■ INFORMATION SHOWN ■
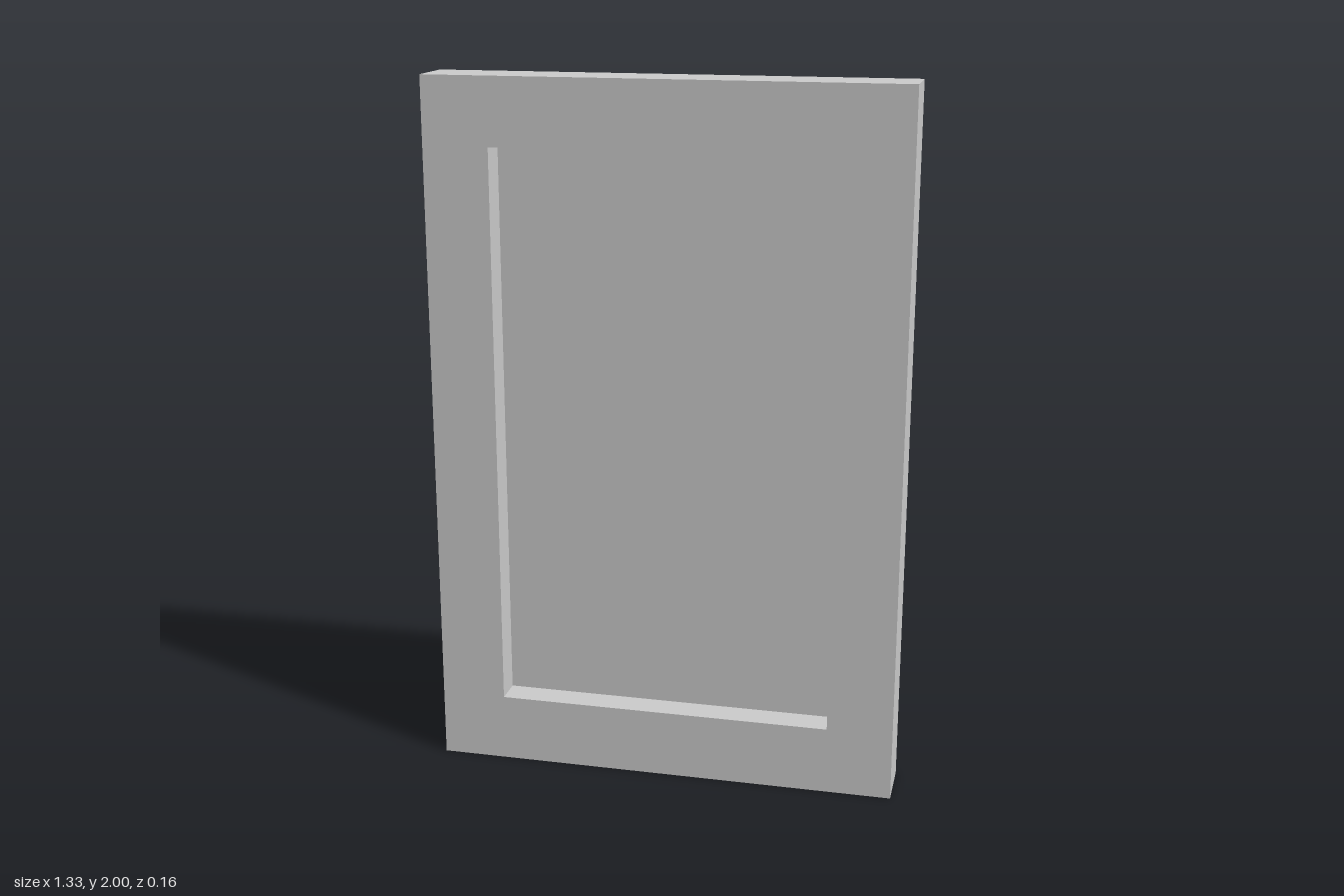
import * as THREE from 'three';

const WIDTH = 1.333, HEIGHT = 2, DEPTH = 0.16;
const OPEN_X = 0.48, OPEN_BOTTOM = 0.195, OPEN_TOP = 1.81;
const RECESS = 0.083; // how far the panel sits behind the frame's front

// Traces a rectangle onto a Shape or Path
function rect(path, x, y0, y1) {
  path.moveTo(-x, y0);
  path.lineTo(x, y0);
  path.lineTo(x, y1);
  path.lineTo(-x, y1);
  path.closePath();
  return path;
}

export function createModel() {
  const group = new THREE.Group();
  group.name = 'framedPanel';
  const material = new THREE.MeshStandardMaterial({ color: 0xcccccc });

  // Border with a rectangular opening, flush with the front
  const outline = rect(new THREE.Shape(), WIDTH / 2, 0, HEIGHT);
  outline.holes.push(rect(new THREE.Path(), OPEN_X, OPEN_BOTTOM, OPEN_TOP));
  const frame = new THREE.Mesh(
    new THREE.ExtrudeGeometry(outline, { depth: RECESS, bevelEnabled: false }),
    material
  );
  frame.name = 'frame';
  frame.position.z = DEPTH / 2 - RECESS;
  group.add(frame);

  // Solid backing whose front face is the recessed panel
  const thickness = DEPTH - RECESS;
  const panel = new THREE.Mesh(new THREE.BoxGeometry(WIDTH, HEIGHT, thickness), material);
  panel.name = 'backPanel';
  panel.position.set(0, HEIGHT / 2, -DEPTH / 2 + thickness / 2);
  group.add(panel);

  return group;
}
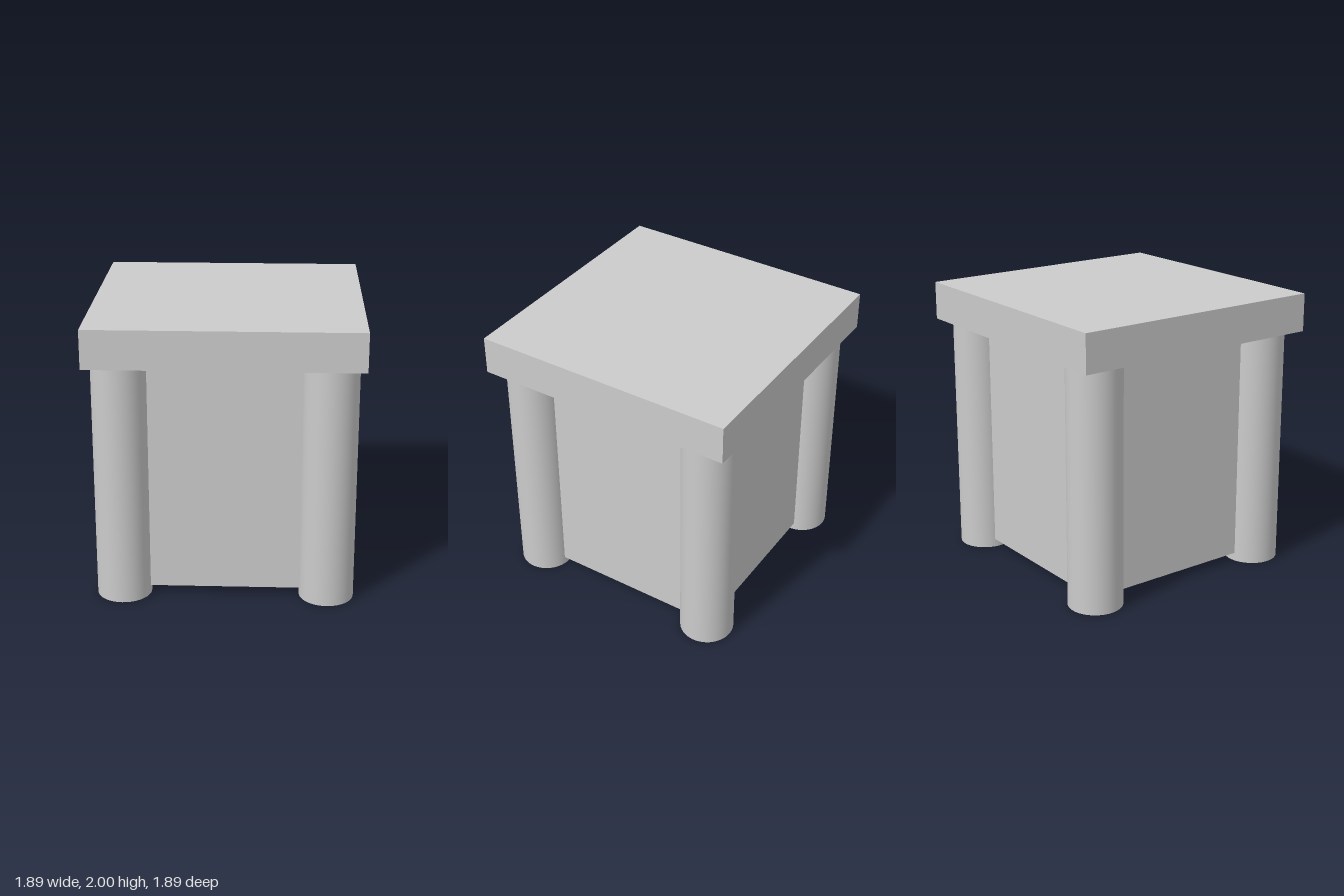
import * as THREE from 'three';

export function createModel() {
  const group = new THREE.Group();
  const material = new THREE.MeshStandardMaterial({ color: 0xcccccc });
  const topBase = 1.727;

  function add(name, geometry, x, y, z) {
    const mesh = new THREE.Mesh(geometry, material);
    mesh.name = name;
    mesh.position.set(x, y, z);
    group.add(mesh);
  }

  // Overhanging square slab on top
  add('topSlab', new THREE.BoxGeometry(1.89, 2 - topBase, 1.89), 0, (2 + topBase) / 2, 0);

  // Square body, raised slightly off the ground
  const bodyBase = 0.06;
  add('body', new THREE.BoxGeometry(1.51, topBase - bodyBase, 1.51), 0, (topBase + bodyBase) / 2, 0);

  // Round corner posts
  const post = new THREE.CylinderGeometry(0.193, 0.193, topBase, 48);
  for (const [xName, sx] of [['Left', 1], ['Right', -1]]) {
    for (const [zName, sz] of [['front', 1], ['back', -1]]) {
      add(`${zName}${xName}Post`, post, sx * 0.717, topBase / 2, sz * 0.717);
    }
  }

  return group;
}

■ EXERCISE INSTRUCTIONS ■
Please show every line of the entries above that contains the word "BoxGeometry".

■ ANSWER TO THE EXERCISE ■
  const panel = new THREE.Mesh(new THREE.BoxGeometry(WIDTH, HEIGHT, thickness), material);
  add('topSlab', new THREE.BoxGeometry(1.89, 2 - topBase, 1.89), 0, (2 + topBase) / 2, 0);
  add('body', new THREE.BoxGeometry(1.51, topBase - bodyBase, 1.51), 0, (topBase + bodyBase) / 2, 0);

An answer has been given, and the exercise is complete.